It is my belief that the area’s political extremes are now so entrenched in battles and issues dating back for so many years that revenge is the motive for most political decisions and stances. Over the years, both sides have had stunning victories and stinging defeats. After each battle, payback seems to be the only option for the losing side. Conciliation and compromise are for wimps.
The recent defeat of Jane Dolan was a stunning demonstration of what happens when political factions become stagnant by relying on the old guard year after year. It is likely that there were several individuals within the 2nd District who could have defeated Larry Wahl.
This is not meant to be critical of Jane Dolan; I have supported her consistently since moving into the Chapman neighborhood in 1990. A perfect storm of political maneuvering, coupled with her being in office for 32 years, brought her down. (For some, it was a long-awaited payback for her defeat of Bernie Richter in 1978.)
Greater Chico seems to now be wrapped up in an ideological impasse. The recent Chico City Council debacle over filling the seat vacated by Larry Wahl became comical with time, with both sides rehashing past electoral slights. It is time for change. New and younger players need to be recruited into the local political arena. New players, individuals without grudges and spare baggage, could make a difference in the tone of day-to-day political debate.

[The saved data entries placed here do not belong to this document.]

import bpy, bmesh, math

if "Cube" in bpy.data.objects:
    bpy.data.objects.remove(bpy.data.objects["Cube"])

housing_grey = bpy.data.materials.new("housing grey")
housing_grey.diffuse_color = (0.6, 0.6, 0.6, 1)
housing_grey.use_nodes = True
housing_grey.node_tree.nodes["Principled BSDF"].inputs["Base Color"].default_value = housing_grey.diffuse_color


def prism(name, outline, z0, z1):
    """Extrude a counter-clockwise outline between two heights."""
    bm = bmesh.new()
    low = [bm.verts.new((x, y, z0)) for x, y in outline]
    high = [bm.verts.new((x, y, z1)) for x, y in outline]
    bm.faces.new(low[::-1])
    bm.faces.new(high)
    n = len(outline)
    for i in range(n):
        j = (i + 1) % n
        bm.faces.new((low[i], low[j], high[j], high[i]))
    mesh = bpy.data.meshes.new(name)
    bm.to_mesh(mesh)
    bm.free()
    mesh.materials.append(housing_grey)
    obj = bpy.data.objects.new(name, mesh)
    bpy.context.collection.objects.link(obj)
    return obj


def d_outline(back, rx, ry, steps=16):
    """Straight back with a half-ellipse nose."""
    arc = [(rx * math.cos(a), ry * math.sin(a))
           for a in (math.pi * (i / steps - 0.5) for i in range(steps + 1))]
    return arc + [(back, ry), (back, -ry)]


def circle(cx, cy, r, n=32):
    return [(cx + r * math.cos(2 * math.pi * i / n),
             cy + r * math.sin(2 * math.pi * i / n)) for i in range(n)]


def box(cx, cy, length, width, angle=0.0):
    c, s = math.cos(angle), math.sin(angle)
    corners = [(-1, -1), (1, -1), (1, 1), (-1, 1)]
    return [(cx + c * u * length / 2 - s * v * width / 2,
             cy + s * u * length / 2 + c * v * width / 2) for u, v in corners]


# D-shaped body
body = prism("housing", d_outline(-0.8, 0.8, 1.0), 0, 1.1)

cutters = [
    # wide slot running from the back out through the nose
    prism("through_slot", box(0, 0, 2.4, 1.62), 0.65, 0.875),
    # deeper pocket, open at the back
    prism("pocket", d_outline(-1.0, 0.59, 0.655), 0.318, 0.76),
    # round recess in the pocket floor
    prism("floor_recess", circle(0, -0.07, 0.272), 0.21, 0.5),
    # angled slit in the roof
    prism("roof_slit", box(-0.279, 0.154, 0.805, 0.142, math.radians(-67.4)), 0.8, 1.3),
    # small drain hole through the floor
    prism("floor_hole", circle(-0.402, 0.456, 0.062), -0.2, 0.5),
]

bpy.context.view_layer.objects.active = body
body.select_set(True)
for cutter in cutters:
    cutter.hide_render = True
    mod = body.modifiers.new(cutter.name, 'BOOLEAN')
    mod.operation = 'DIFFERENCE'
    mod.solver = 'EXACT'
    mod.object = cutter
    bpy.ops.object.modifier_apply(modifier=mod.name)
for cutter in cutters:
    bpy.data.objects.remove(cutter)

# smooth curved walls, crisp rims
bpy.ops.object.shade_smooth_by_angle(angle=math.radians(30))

This is also a good time for a serious and sincere effort to bring some diversity into the moderate and liberal factions. The hasty recruitment of Sor Lo as a council candidate demonstrated both the support for diversity and the folly of poor vetting. Effective elected officials do not pop out of the woodwork. They must be groomed and trained to understand the responsibility of leadership, the rigors and pain of campaigning, and the overall satisfaction that comes with community service.
It is time for Chico to put out a call for new blood.